EPA proposes limits on common weedkiller

By Marc Heller | 12/19/2019 01:42 PM EST

EPA today proposed new restrictions on the use of the weedkiller atrazine, a widely used agricultural chemical.

A sign warns of pesticide use.

A sign warns of pesticide use. jetsandzeppelins/Flickr

EPA today proposed new restrictions on the use of the weedkiller atrazine, a widely used agricultural chemical.

But environmentalists say EPA’s plan weakens protections and would allow 50% more of the endocrine-disrupting herbicide linked to birth defects and cancer to end up in waterways.

Atrazine is one of the most commonly used herbicides in the United States. It is used on cultivated grass and a variety of crops.
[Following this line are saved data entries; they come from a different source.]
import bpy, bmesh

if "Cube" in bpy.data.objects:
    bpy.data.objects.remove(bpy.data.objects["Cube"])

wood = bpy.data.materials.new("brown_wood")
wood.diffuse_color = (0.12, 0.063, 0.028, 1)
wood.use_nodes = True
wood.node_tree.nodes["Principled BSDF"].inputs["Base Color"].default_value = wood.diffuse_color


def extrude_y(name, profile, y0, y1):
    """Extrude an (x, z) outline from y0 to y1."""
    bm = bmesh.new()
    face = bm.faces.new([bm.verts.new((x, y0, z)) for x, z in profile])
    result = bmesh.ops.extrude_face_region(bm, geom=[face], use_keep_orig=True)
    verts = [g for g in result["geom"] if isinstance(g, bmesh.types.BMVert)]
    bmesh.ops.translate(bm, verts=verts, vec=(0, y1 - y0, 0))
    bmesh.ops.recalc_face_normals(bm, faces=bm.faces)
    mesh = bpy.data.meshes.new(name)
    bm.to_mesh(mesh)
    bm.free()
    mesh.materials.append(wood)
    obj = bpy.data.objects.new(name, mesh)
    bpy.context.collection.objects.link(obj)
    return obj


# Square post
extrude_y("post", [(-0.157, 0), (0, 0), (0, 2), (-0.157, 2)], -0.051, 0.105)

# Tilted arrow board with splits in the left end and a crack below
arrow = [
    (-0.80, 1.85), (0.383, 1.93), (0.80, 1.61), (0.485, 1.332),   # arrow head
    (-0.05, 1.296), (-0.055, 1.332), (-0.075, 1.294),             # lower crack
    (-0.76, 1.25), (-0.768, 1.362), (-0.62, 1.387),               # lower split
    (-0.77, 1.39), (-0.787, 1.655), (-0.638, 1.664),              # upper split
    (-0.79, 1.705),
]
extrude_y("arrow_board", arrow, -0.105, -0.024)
It’s used mostly on corn, sorghum and sugar cane, but farmers also apply it to wheat, guava, macadamia nuts and Christmas trees, among other crops.


In a proposed interim final rule, EPA said it would impose new requirements to minimize workers’ exposure to atrazine, including limiting applications on sod and reducing the amount combined with fertilizer.

EPA also announced that 10 pesticides would be newly approved for use on hemp — a crop that Congress legalized in the 2018 farm bill.

While the hemp treatments have been a priority for farm groups and the hemp industry, the atrazine regulations have sparked a long debate between agricultural and environmental groups that’s likely to endure.

The agency said it would also prohibit the application of atrazine in liquid form from airplanes, allowing it only in other forms. That would help reduce the risk of the pesticide drifting into other areas where it might imperil waterways or harm wildlife, or touch fields where farmers don’t want it applied.

"Collectively, these proposed mitigation measures and stewardship measures are expected to reduce overall ecological exposure and potential risk to non-target species," EPA said in its proposal.

"In evaluating potential risk mitigation for atrazine, the EPA considered the risks, the benefits, and the use pattern. Although there are potential risks of concern associated with the use of atrazine, with the adoption of the mitigation measures discussed in this section, any remaining potential worker and/or ecological risks are outweighed by the benefits associated with use of atrazine," EPA said.

The proposal is part of the agency’s regular registration review for atrazine. It also includes label changes regarding safe handling of the chemical, including updated language regarding use of gloves and respirators. EPA said it will take public comment for 60 days.

Farmers use about 72 million pounds a year to kill a variety of broadleaf and grassy weeds. Total acres treated have stayed about even recently, while the amount used per acre has declined, EPA said.

Farm groups say atrazine remains a critical tool for controlling weeds, and the Missouri Corn Growers Association called it "tremendously important" in an EPA news release.

Environmental groups such as the Center for Biological Diversity have pointed to bans on atrazine use in Europe and said EPA hasn’t properly consulted with other federal agencies regarding compliance with the Endangered Species Act.

"It’s absolutely shameful that while other countries are banning atrazine, the Trump administration is opening up the tap," said Nathan Donley, a scientist with CBD. "This disgusting backward step ignores decades of research and will inflict untold damage on people, wildlife and waters across the country."

Atrazine is particularly troubling in water supplies, CBD has said, and has been linked to human birth defects. Risks to wildlife are especially severe for frogs and other amphibians, according to the group. Those risks were spelled out in a draft risk assessment in 2016 and in the proposed rule today.

Risk to pollinators isn’t certain, EPA said, and officials proposed a new statement on labels: "This product is toxic to plants and may adversely impact the forage and habitat of non-target organisms, including pollinators, in areas adjacent to the treated site."

On pesticides for hemp, EPA said the approval of the 10 chemicals comes in time for farmers to use them on the 2020 crop. That’s been a priority for farm groups as well as for Senate Majority Leader Mitch McConnell (R-Ky.), the leading advocate in Congress for making industrial hemp legal to grow.

McConnell helped steer hemp legalization into the 2018 farm bill.